by bold-lichterman

7.4% of French GDP was achieved through tourism in 2013, according to the Directorate-General for Enterprises. In terms of employment, the sector represents 8.3% of full-time equivalent employees. It must be said that with 84.7 million international tourists that year, France has retained its place as the most visited country in the world, ahead of the United States and Spain.

However, at 42.7 billion euros in 2013, France generates less revenue than these two countries which have respectively more than 130 billion euros and 47 billion euros in revenue.
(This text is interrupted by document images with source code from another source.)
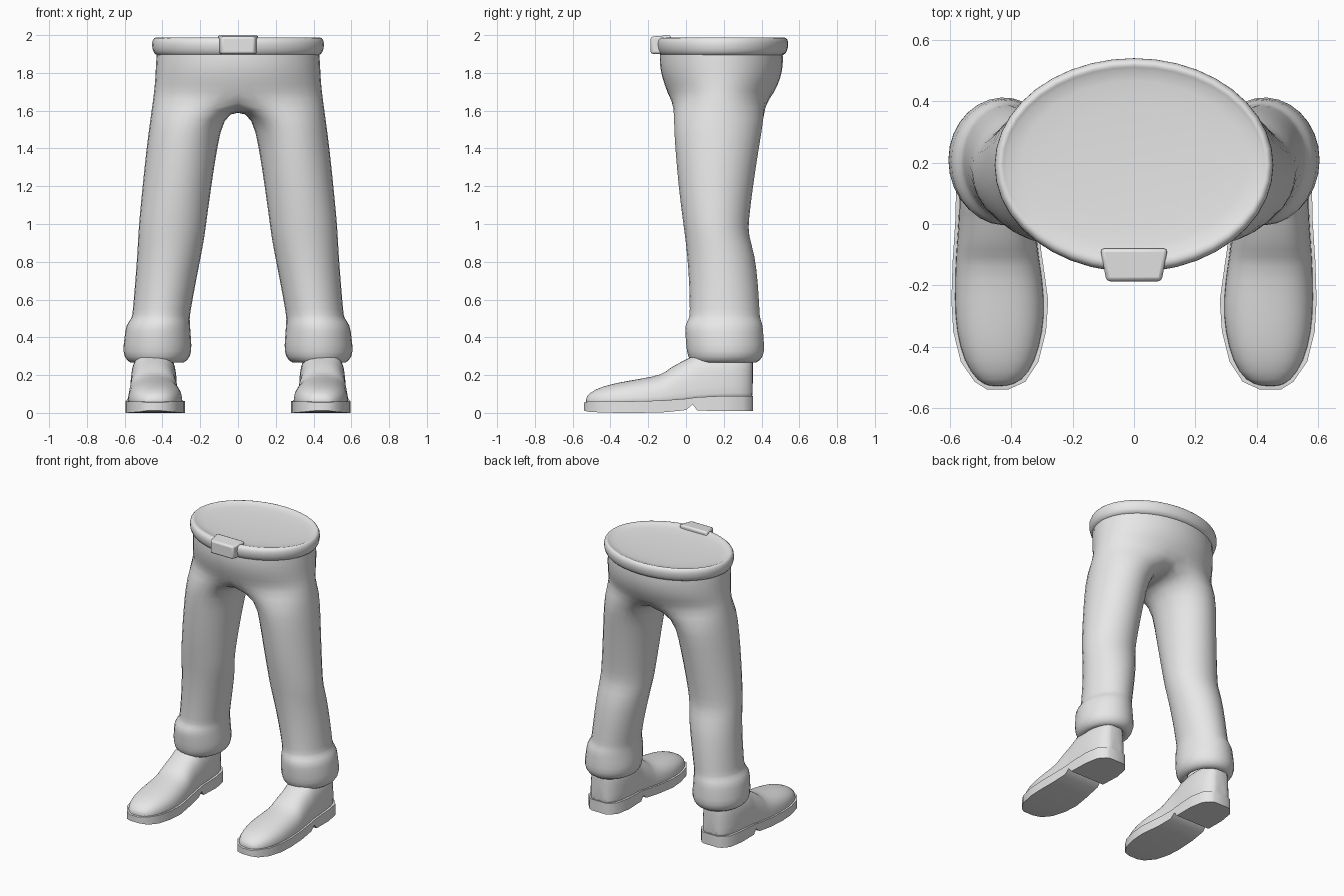
import bpy, bmesh, math

if "Cube" in bpy.data.objects:
    bpy.data.objects.remove(bpy.data.objects["Cube"])

cloth = bpy.data.materials.new("light_grey")
cloth.diffuse_color = (0.8, 0.8, 0.8, 1)
cloth.use_nodes = True
cloth.node_tree.nodes["Principled BSDF"].inputs["Base Color"].default_value = cloth.diffuse_color


def finish(name, bm, mirror=False, merge=False, subsurf=0, sharp=180):
    bmesh.ops.recalc_face_normals(bm, faces=bm.faces[:])
    mesh = bpy.data.meshes.new(name)
    bm.to_mesh(mesh)
    bm.free()
    mesh.materials.append(cloth)
    mesh.shade_smooth()
    if sharp < 180:
        mesh.set_sharp_from_angle(angle=math.radians(sharp))
    ob = bpy.data.objects.new(name, mesh)
    bpy.context.collection.objects.link(ob)
    if mirror:
        m = ob.modifiers.new("mirror", 'MIRROR')
        m.use_mirror_merge = merge
        m.merge_threshold = 0.001
    if subsurf:
        s = ob.modifiers.new("smooth", 'SUBSURF')
        s.levels = s.render_levels = subsurf
    return ob


def add(bm, pts):
    return [bm.verts.new(p) for p in pts]


def bridge(bm, a, b, closed=True):
    n = len(a)
    for i in range(n if closed else n - 1):
        j = (i + 1) % n
        bm.faces.new((a[i], a[j], b[j], b[i]))


def oval(z, rx, yf, yb, count, n=20):
    c, r = (yf + yb) / 2, (yb - yf) / 2
    return [(rx * math.sin(2 * math.pi * k / n), c - r * math.cos(2 * math.pi * k / n), z)
            for k in range(count)]


# Trousers: half of the pelvis, splitting at the crotch into one leg, then mirrored
bm = bmesh.new()
prev = None
for z, rx, yf, yb in [(1.93, .435, -.14, .515), (1.87, .44, -.145, .52), (1.81, .443, -.14, .515),
                      (1.74, .447, -.12, .495), (1.67, .455, -.085, .445)]:
    pts = oval(z, rx, yf, yb, 11)
    if z < 1.7:     # seam dips toward the crotch
        pts = [(x, y, z - .02 * (1 - x / rx)) for x, y, z in pts]
    ring = add(bm, pts)
    if prev:
        bridge(bm, prev, ring, closed=False)
    prev = ring
prev = prev + add(bm, [(0, .33, 1.605), (0, .18, 1.595), (0, .03, 1.605)])
angles = [math.radians(-125 + 25 * k) for k in range(11)]
angles += [math.radians(a) for a in (152.5, 180, 207.5)]
# height, inner x, outer x, front y, back y
leg = [(1.57, .075, .462, -.068, .415), (1.40, .11, .485, -.057, .385), (1.20, .14, .505, -.04, .355),
       (1.02, .165, .523, -.017, .332), (.94, .175, .528, -.006, .33), (.84, .193, .533, .006, .365),
       (.68, .225, .545, .018, .382), (.53, .252, .558, .02, .39), (.50, .255, .562, .018, .392),
       (.465, .253, .595, -.008, .408), (.40, .248, .60, -.002, .41), (.32, .242, .612, .003, .418),
       (.275, .265, .59, .02, .395), (.255, .31, .55, .06, .35), (.30, .33, .53, .08, .33)]
for z, x0, x1, y0, y1 in leg:
    cx, cy = (x0 + x1) / 2, (y0 + y1) / 2
    rx, ry = (x1 - x0) * .515, (y1 - y0) * .515
    ring = add(bm, [(cx + rx * math.cos(a), cy + ry * math.sin(a), z) for a in angles])
    bridge(bm, prev, ring)
    prev = ring
finish("trousers", bm, mirror=True, merge=True, subsurf=1)

# Waistband: rolled rim closed by a shallow lid
bm = bmesh.new()
prev = None
for z, rx, yf, yb in [(1.89, .425, -.13, .505), (1.90, .452, -.15, .535), (1.93, .462, -.162, .545),
                      (1.965, .464, -.165, .55), (1.99, .45, -.15, .535), (1.985, .432, -.12, .515),
                      (1.972, .425, -.11, .508)]:
    ring = add(bm, oval(z, rx, yf, yb, 20))
    if prev:
        bridge(bm, prev, ring)
    prev = ring
mid = bm.verts.new((0, .2, 1.96))
for i in range(20):
    bm.faces.new((prev[i], prev[(i + 1) % 20], mid))
finish("waistband", bm, subsurf=1)

# Front fastening tab, tapered outward
bm = bmesh.new()
bmesh.ops.create_cube(bm, size=1)
for v in bm.verts:
    front = v.co.y < 0
    v.co = (v.co.x * (.18 if front else .22), -.187 if front else -.08,
            (1.992 if front else 2.0) if v.co.z > 0 else 1.90)
tab = finish("waist_tab", bm, sharp=40)
bev = tab.modifiers.new("bevel", 'BEVEL')
bev.width, bev.segments = .012, 2

# Shoe stations: y, inner x, outer x, sole bottom, sole top, upper top, roundness
shoe = [(-.54, .41, .48, .012, .055, .075, .9), (-.515, .355, .52, .006, .06, .105, .9),
        (-.45, .312, .565, .002, .06, .14, .85), (-.35, .287, .59, 0, .06, .163, .85),
        (-.25, .28, .596, 0, .062, .18, .85), (-.12, .298, .592, .003, .066, .203, .85),
        (-.095, .302, .59, .005, .068, .235, .8), (0, .312, .584, .015, .075, .285, .75),
        (.035, .313, .582, .045, .08, .30, .7), (.06, .313, .582, .012, .083, .32, .65),
        (.20, .31, .58, .01, .09, .33, .6), (.30, .328, .563, .01, .09, .33, .6),
        (.343, .365, .525, .01, .09, .33, .6), (.355, .39, .50, .01, .09, .33, .6)]

# Soles with raised heels
bm = bmesh.new()
prev = None
for y, x0, x1, zb, zt, top, e in shoe:
    ring = add(bm, [(x0, y, zb), (x1, y, zb), (x1, y, zt), (x0, y, zt)])
    if prev:
        bridge(bm, prev, ring)
    else:
        bm.faces.new(ring)
    prev = ring
bm.faces.new(prev)
finish("soles", bm, mirror=True, sharp=45)

# Shoe uppers: arched sections set just inside the sole edge
bm = bmesh.new()
prev = None
for y, x0, x1, zb, zt, top, e in shoe:
    cx, hw = (x0 + x1) / 2, (x1 - x0) / 2 - .01
    y = max(y, -.53)
    pts = [(cx + hw, y, zt - .02)]
    for k in range(13):
        a = math.pi * k / 12
        c, s = math.cos(a), max(0, math.sin(a))
        pts.append((cx + math.copysign(hw * abs(c) ** e, c), y, zt + (top - zt) * s ** e))
    pts.append((cx - hw, y, zt - .02))
    ring = add(bm, pts)
    if prev:
        bridge(bm, prev, ring)
    else:
        bm.faces.new(ring)
    prev = ring
bm.faces.new(prev)
finish("shoe_uppers", bm, mirror=True, subsurf=1)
Suddenly, faced with this growth potential, new players want to develop services for foreign tourists… and are betting on 100% digital. Faced with the difficulty of connecting to Wi-Fi networks or the desire to avoid roaming charges, many tourists still resort to traditional guides, rather than mobile applications.

Traditional guides are very good on paper, but bad on digital. On the other hand, blogs, like My Little Paris or Merci Alfred, do an excellent job, but they are aimed at Parisians. There is therefore a lack for international tourists who only obtain information on the Internet», Explains Sedrik Allani, the founder of Parisianist, an online guide that specifically targets foreign tourists with content on the capital.

What are the challenges in terms of connected tourism? Who are these new actors, digital native, which challenge the Guide du routard and other Lonely Planet, and which arouse the interest of large groups like Air France? Frenchweb went to meet them.


Journalist: Olivier Harmant. Director: Guillaume Le Moal.